The Dolphins must also limit the damage of New England’s talented running backs and Martellus Bennett in order to remain competitive defensively. James White and Dion Lewis are a menace in the receiving game in the same way that LeGarrette Blount is a juggernaut in the ground game. The Dolphins’ long-talked about lack of athleticism at the linebacker position has been the defense’s weakness all year, as the unit (outside of Kiko Alonso) has been abysmal in coverage. Martellus Bennett gashed the unit in Week 2 en route to a 122 yard performance, including this unacceptable touchdown on a breakdown in coverage:
It would be a miracle for this linebacker corps to even slow down Belichick’s squad, but hopefully they can stop the bleeding and give the rest of the defense a chance to make a play or two.

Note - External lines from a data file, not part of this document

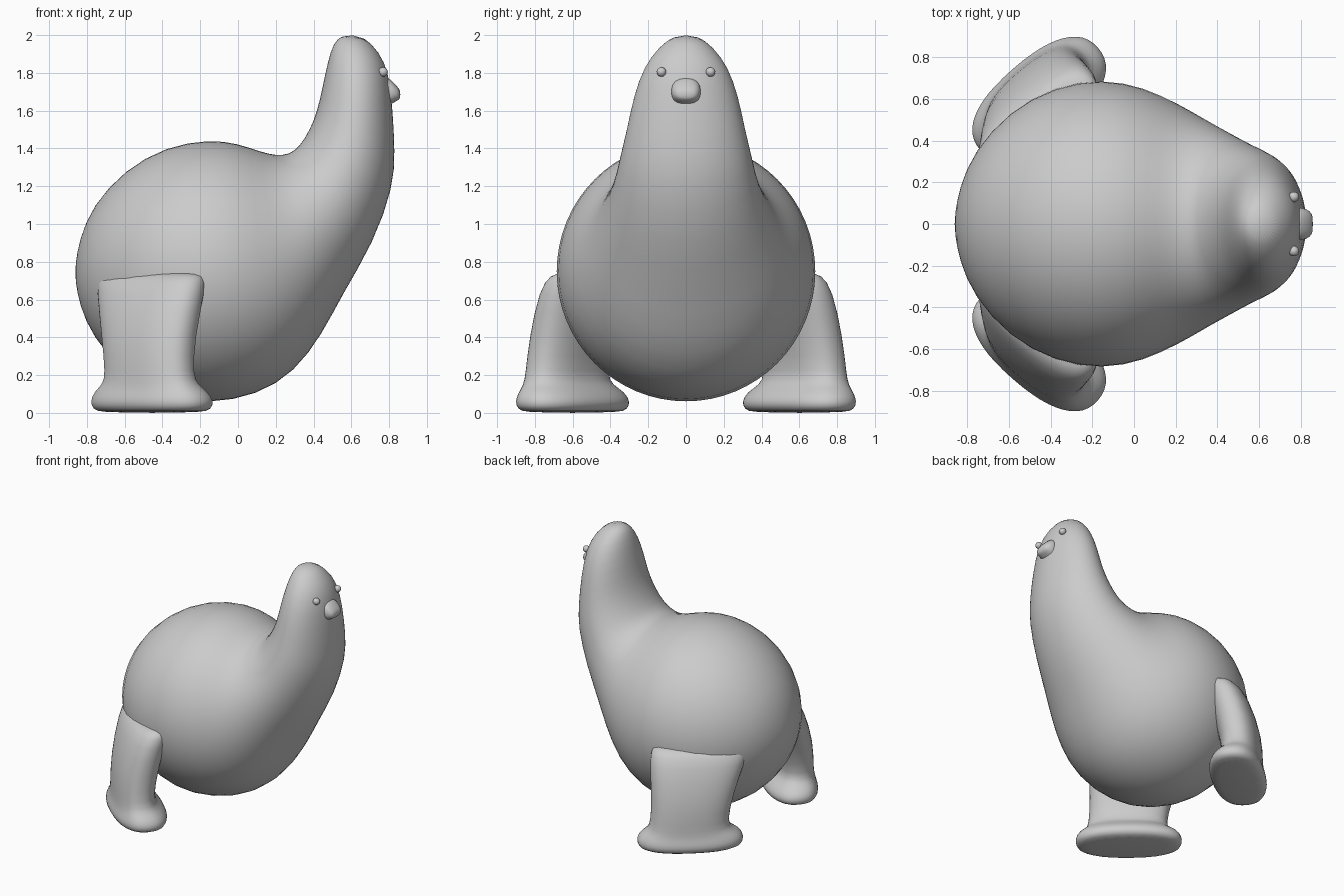
import bpy, bmesh
from math import cos, sin, pi, radians
from mathutils import Vector

if "Cube" in bpy.data.objects:
    bpy.data.objects.remove(bpy.data.objects["Cube"])


def power(v, e):
    return abs(v) ** (2 / e) * (1 if v >= 0 else -1)


def loft(name, rings, n=32, mirror=False):
    """Skin rings given as (centre, half axis u, half axis v, roundness exponent)."""
    bm = bmesh.new()
    rows = []
    for c, u, v, e in rings:
        rows.append([bm.verts.new(c + u * power(cos(2 * pi * i / n), e)
                                  + v * power(sin(2 * pi * i / n), e)) for i in range(n)])
    for a, b in zip(rows, rows[1:]):
        for i in range(n):
            j = (i + 1) % n
            bm.faces.new((a[i], a[j], b[j], b[i]))
    bm.faces.new(rows[0])
    bm.faces.new(rows[-1])
    bmesh.ops.recalc_face_normals(bm, faces=bm.faces)
    for f in bm.faces:
        f.smooth = True
    me = bpy.data.meshes.new(name)
    bm.to_mesh(me)
    bm.free()
    ob = bpy.data.objects.new(name, me)
    bpy.context.collection.objects.link(ob)
    if mirror:
        ob.modifiers.new("mirror", 'MIRROR').use_axis = (False, True, False)
    ob.modifiers.new("smooth", 'SUBSURF').levels = 1
    return ob


def ball(name, loc, size):
    bpy.ops.mesh.primitive_uv_sphere_add(segments=24, ring_count=16, radius=1, location=loc)
    ob = bpy.context.object
    ob.name = name
    ob.scale = size
    bpy.ops.object.shade_smooth()
    return ob


# Body, neck and head: back point (x, z), belly point (x, z), half width
profile = [
    (-.862, .78, -.862, .71, .035), (-.84, .92, -.84, .57, .175),
    (-.77, 1.10, -.77, .40, .35), (-.60, 1.29, -.60, .20, .545),
    (-.38, 1.415, -.38, .08, .665), (-.15, 1.452, -.15, .043, .702),
    (.00, 1.43, .10, .09, .66), (.12, 1.385, .30, .21, .58),
    (.20, 1.365, .45, .42, .51), (.27, 1.37, .55, .62, .46),
    (.325, 1.41, .72, .90, .39), (.38, 1.50, .825, 1.20, .35),
    (.42, 1.60, .832, 1.38, .315), (.45, 1.74, .82, 1.60, .28),
    (.475, 1.86, .80, 1.80, .225), (.505, 1.96, .75, 1.91, .145),
    (.55, 2.0, .66, 2.0, .06)]
rings = []
for bx, bz, fx, fz, w in profile:
    b, f = Vector((bx, 0, bz)), Vector((fx, 0, fz))
    rings.append(((b + f) / 2, (b - f) / 2, Vector((0, w, 0)), 2.0))
loft("body_neck_head", rings)

# Legs wrapping the flanks, with flared feet: centre x, y, z, half length, half thickness
leg = [
    (-.465, .43, .745, .33, .10), (-.46, .46, .73, .35, .13),
    (-.46, .51, .66, .35, .15), (-.475, .60, .40, .29, .15),
    (-.47, .635, .20, .275, .135), (-.465, .625, .15, .30, .15),
    (-.46, .605, .11, .36, .175), (-.455, .60, .06, .385, .20),
    (-.455, .60, .02, .37, .185), (-.455, .60, 0, .33, .15)]
t = radians(41)
along, out = Vector((cos(t), sin(t), 0)), Vector((-sin(t), cos(t), 0))
loft("legs", [(Vector((x, y, z)), along * a, out * b, 2.4) for x, y, z, a, b in leg],
     n=24, mirror=True)

# Eyes and beak
for s in (-1, 1):
    ball("eye", (.768, s * .13, 1.805), (.025,) * 3)
beak = [(.76, 1.70, .10, .085), (.81, 1.70, .065, .08), (.845, 1.69, .038, .065), (.86, 1.685, .018, .04)]
loft("beak", [(Vector((x, 0, z)), Vector((0, 0, h)), Vector((0, w, 0)), 2.4)
              for x, z, h, w in beak], n=16)
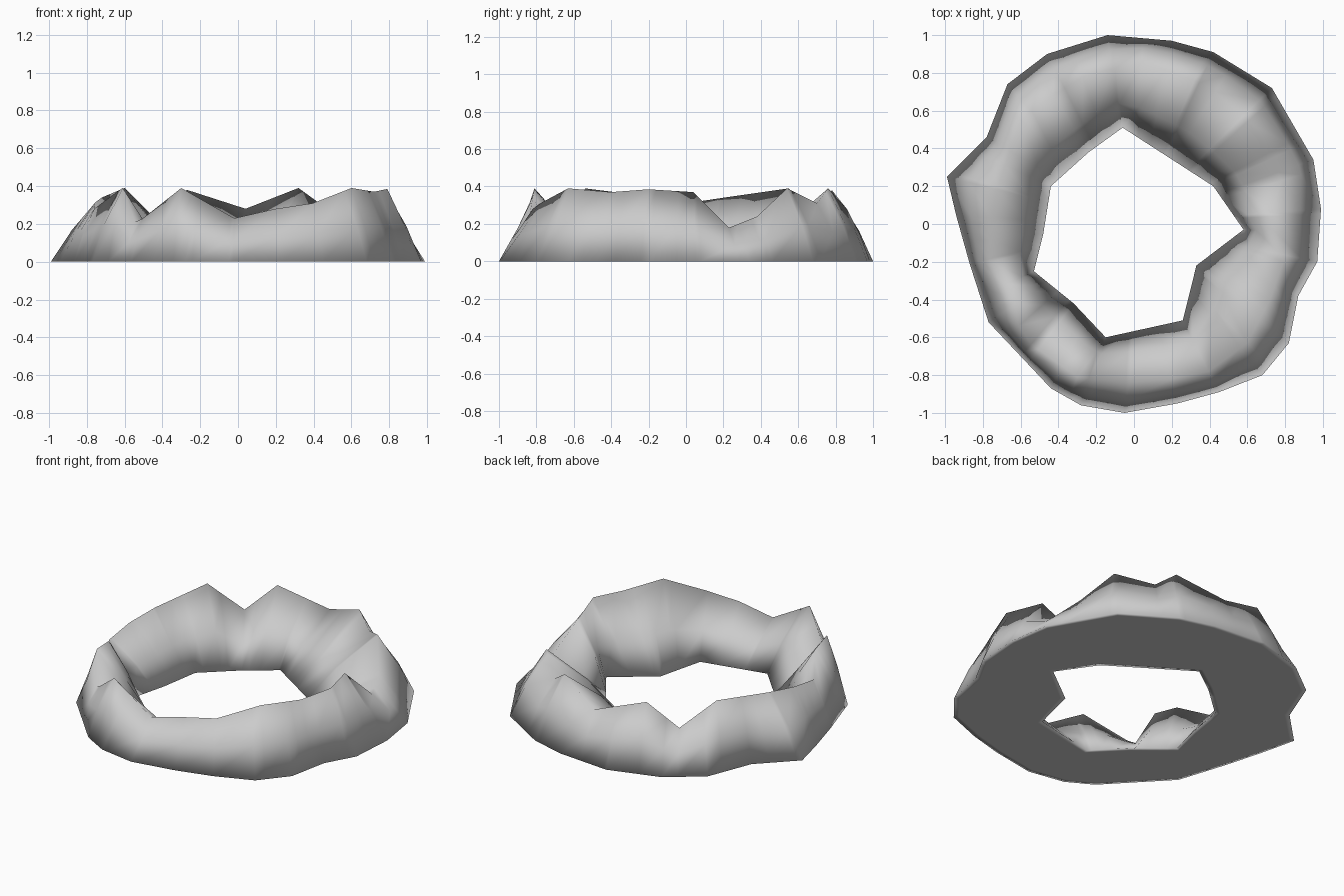
import bpy, bmesh, math

if "Cube" in bpy.data.objects:
    bpy.data.objects.remove(bpy.data.objects["Cube"])

# Ground outlines and the jagged crest, counter-clockwise from +x (seen from above)
OUTER = [(0.99, 0.08), (0.95, 0.34), (0.73, 0.72), (0.42, 0.91), (0.2, 0.97), (-0.14, 1.0),
         (-0.46, 0.9), (-0.67, 0.74), (-0.78, 0.46), (-0.99, 0.25), (-0.94, 0.04),
         (-0.87, -0.21), (-0.77, -0.52), (-0.6, -0.7), (-0.44, -0.87), (-0.28, -0.96),
         (-0.05, -1.0), (0.23, -0.95), (0.45, -0.89), (0.68, -0.8), (0.82, -0.63),
         (0.87, -0.38), (0.97, -0.2)]
INNER = [(0.42, 0.2), (-0.06, 0.51), (-0.24, 0.38), (-0.44, 0.2), (-0.48, -0.05),
         (-0.53, -0.25), (-0.32, -0.42), (-0.15, -0.6), (0.26, -0.51), (0.33, -0.22),
         (0.58, -0.03)]
CREST = [(0.72, 0.04, 0.37), (0.78, 0.23, 0.18), (0.72, 0.38, 0.24), (0.6, 0.54, 0.39),
         (0.43, 0.7, 0.31), (0.32, 0.76, 0.39), (0.04, 0.86, 0.28), (-0.27, 0.78, 0.38),
         (-0.43, 0.68, 0.22), (-0.6, 0.55, 0.39), (-0.72, 0.2, 0.34), (-0.76, 0.0, 0.31),
         (-0.76, -0.2, 0.28), (-0.64, -0.38, 0.37), (-0.61, -0.54, 0.39), (-0.54, -0.64, 0.2),
         (-0.3, -0.81, 0.39), (-0.02, -0.84, 0.23), (0.2, -0.82, 0.28), (0.4, -0.78, 0.31),
         (0.6, -0.63, 0.39), (0.72, -0.4, 0.37), (0.79, -0.2, 0.385)]
TAU = 2 * math.pi


def angle(p):
    return math.atan2(p[1], p[0]) % TAU


def sample(poly, a):
    """Radius and height where the ray at angle a crosses a closed polyline."""
    c, s = math.cos(a), math.sin(a)
    for i, p in enumerate(poly):
        q = poly[(i + 1) % len(poly)]
        span = (angle(q) - angle(p)) % TAU
        off = (a - angle(p) + 1e-7) % TAU
        if off <= span + 2e-7:
            n0, n1 = c * p[1] - s * p[0], c * q[1] - s * q[0]
            t = n0 / (n0 - n1)
            pt = [u + (v - u) * t for u, v in zip(p, q)]
            return math.hypot(pt[0], pt[1]), (pt[2] if len(pt) > 2 else 0)


# Stations at every corner, dropping near duplicates
stations = []
for a in sorted(angle(p) for p in OUTER + INNER + CREST):
    if not stations or a - stations[-1] > 0.02:
        stations.append(a)

# Rubble bank: cross-section lofted around the ring, flat underneath
bm = bmesh.new()
rings = []
for a in stations:
    ro, ri = sample(OUTER, a)[0], sample(INNER, a)[0]
    rc, h = sample(CREST, a)
    section = [(ro, 0), (ro + (rc - ro) * 0.42, h * 0.5), (rc, h),
               (ri + (rc - ri) * 0.4, h * 0.48), (ri, 0),
               (ri + 0.03, 0), (ro - 0.03, 0)]
    rings.append([bm.verts.new((r * math.cos(a), r * math.sin(a), z)) for r, z in section])
for i, r0 in enumerate(rings):
    r1 = rings[(i + 1) % len(rings)]
    for j in range(len(r0)):
        k = (j + 1) % len(r0)
        bm.faces.new((r0[j], r1[j], r1[k], r0[k]))
bmesh.ops.recalc_face_normals(bm, faces=bm.faces)
for f in bm.faces:
    f.smooth = True
mesh = bpy.data.meshes.new("rock_ring")
bm.to_mesh(mesh)
bm.free()
ring = bpy.data.objects.new("rock_ring", mesh)
bpy.context.collection.objects.link(ring)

Finally, the only real weakness on the Patriots lies within their receiver corps. Though Julian Edelman is among the league’s best slot receivers, Chris Hogan is the NFL’s most efficient deep threat at 19.2 yards per catch and rookie Malcom Mitchell has been impressive, the Patriots’ wide receivers lack ball security:
The offensive system is partially to blame, as short inside routes that leave the receivers open to big hits are the Patriots’ bread and butter. But, their lack of size is equally at fault. Between Hogan, Amendola and Edelman, the team has suffered 7 fumbles. If Byron Maxwell can continue his trend of forcing fumbles, perhaps the Dolphins can get a cheap turnover to work with:
Whatever the game plan is, it is imperative that the coaching staff on both sides of the ball remain focused and adapt to what the Patriots give them. If the players or coaches become intimidated by Bill Belichick and company, it will not be pretty at Hard Rock this upcoming Sunday. However, Adam Gase has showed that this team can pull off close victories in the face of long odds. Personally, I’m ready to watch him do it again.